Nowadays, the Harrier II is already in the process of its retirement from the Fleet Marine Force. Marine Attack Squadron (VMA) 223 ´Bulldogs´ will be the last Harrier squadron in the USMC and is set to continue operating the platform through September 2026.

´The significance of the last replacement pilot training flight in the Harrier community is that it is the beginning of the end for us as a community´, said Corbett. ´The Harrier, more than many aircraft than I have come across, elicits an emotional response. For members of the public, members of the aviation community, members of the Marine community, and especially members of the Harrier pilot community, it’s bittersweet. All good things have to come to an end, and it’s our turn soon, but not yet.´

The AV-8B role with the USMC will be taken over by Lockheed Martin F-35B Lightning II, the V/STOL variant of the 5th generation aircraft. The Fleet Marine Force is planning to acquire 340 examples of the F-35B, as well as another 80 examples of the F-35C, the carrier-based variant.

USMC Capt. Joshua Corbett, a native of New Jersey and a student naval aviator with the AV-8B Fleet Replacement Detachment (FRD), poses for a photo prior to a flight at Marine Corps Air Station Cherry Point, North Carolina, March 27, 2024 (USMC photo by Staff Sgt. Daisha Ramirez, cropped)

Cover photo: US Marines with Marine Aviation Weapons and Tactics Squadron One (MAWTS-1) refuel an AV-8B Harrier II Plus aircraft during Weapons and Tactics Instructor (WTI) course 1-20 at Laguna Army Airfield in Yuma Proving Ground, Arizona, Oct. 7, 2019 (USMC photo by Cpl. Lauren Brune, cropped).
All photos and quotations © U.S. Department of Defence (DoD). DoD information materials were used, in compliance with Public Domain licence.

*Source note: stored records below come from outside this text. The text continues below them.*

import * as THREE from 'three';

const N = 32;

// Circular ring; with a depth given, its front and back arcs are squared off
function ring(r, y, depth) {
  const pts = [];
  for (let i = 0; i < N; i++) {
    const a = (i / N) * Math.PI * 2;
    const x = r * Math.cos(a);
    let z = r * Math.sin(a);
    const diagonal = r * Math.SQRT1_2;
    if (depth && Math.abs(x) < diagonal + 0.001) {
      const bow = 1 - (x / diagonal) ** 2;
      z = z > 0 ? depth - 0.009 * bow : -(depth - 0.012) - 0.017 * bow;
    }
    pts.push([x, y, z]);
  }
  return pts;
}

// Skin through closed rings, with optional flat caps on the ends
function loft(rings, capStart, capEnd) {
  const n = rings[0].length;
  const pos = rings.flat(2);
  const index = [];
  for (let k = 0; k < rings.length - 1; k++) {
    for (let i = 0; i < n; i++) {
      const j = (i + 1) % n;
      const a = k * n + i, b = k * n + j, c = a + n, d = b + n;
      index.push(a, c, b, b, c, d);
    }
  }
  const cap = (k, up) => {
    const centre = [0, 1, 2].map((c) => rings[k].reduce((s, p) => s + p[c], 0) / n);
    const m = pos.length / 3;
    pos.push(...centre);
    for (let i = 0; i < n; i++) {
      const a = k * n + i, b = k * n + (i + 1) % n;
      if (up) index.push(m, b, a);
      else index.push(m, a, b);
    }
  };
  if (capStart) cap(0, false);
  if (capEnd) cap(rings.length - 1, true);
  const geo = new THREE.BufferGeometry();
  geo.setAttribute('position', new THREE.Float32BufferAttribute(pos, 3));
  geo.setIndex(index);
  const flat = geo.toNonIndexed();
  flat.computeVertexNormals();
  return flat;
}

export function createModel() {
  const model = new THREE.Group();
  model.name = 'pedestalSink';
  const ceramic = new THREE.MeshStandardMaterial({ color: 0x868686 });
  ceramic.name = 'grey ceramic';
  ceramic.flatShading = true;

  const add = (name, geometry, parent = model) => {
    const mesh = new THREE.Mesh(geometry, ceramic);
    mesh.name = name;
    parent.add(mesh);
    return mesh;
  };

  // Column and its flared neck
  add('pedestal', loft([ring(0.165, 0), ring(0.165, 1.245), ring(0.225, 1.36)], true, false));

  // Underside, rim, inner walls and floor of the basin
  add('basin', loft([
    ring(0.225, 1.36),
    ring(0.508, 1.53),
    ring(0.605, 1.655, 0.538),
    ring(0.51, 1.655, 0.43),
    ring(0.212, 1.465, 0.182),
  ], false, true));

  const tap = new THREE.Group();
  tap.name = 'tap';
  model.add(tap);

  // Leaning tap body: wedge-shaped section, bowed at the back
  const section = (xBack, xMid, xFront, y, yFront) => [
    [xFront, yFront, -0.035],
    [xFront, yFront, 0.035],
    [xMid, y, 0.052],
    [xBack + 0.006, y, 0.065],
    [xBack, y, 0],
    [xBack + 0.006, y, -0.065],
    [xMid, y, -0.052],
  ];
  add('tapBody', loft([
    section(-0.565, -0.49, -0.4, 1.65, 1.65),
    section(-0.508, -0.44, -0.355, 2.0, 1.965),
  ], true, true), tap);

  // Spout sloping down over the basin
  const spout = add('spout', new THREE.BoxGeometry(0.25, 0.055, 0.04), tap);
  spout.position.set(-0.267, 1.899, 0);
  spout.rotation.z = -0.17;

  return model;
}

The appearance of U.S. Department of Defense (DoD) visual information does not imply or constitute DoD endorsement.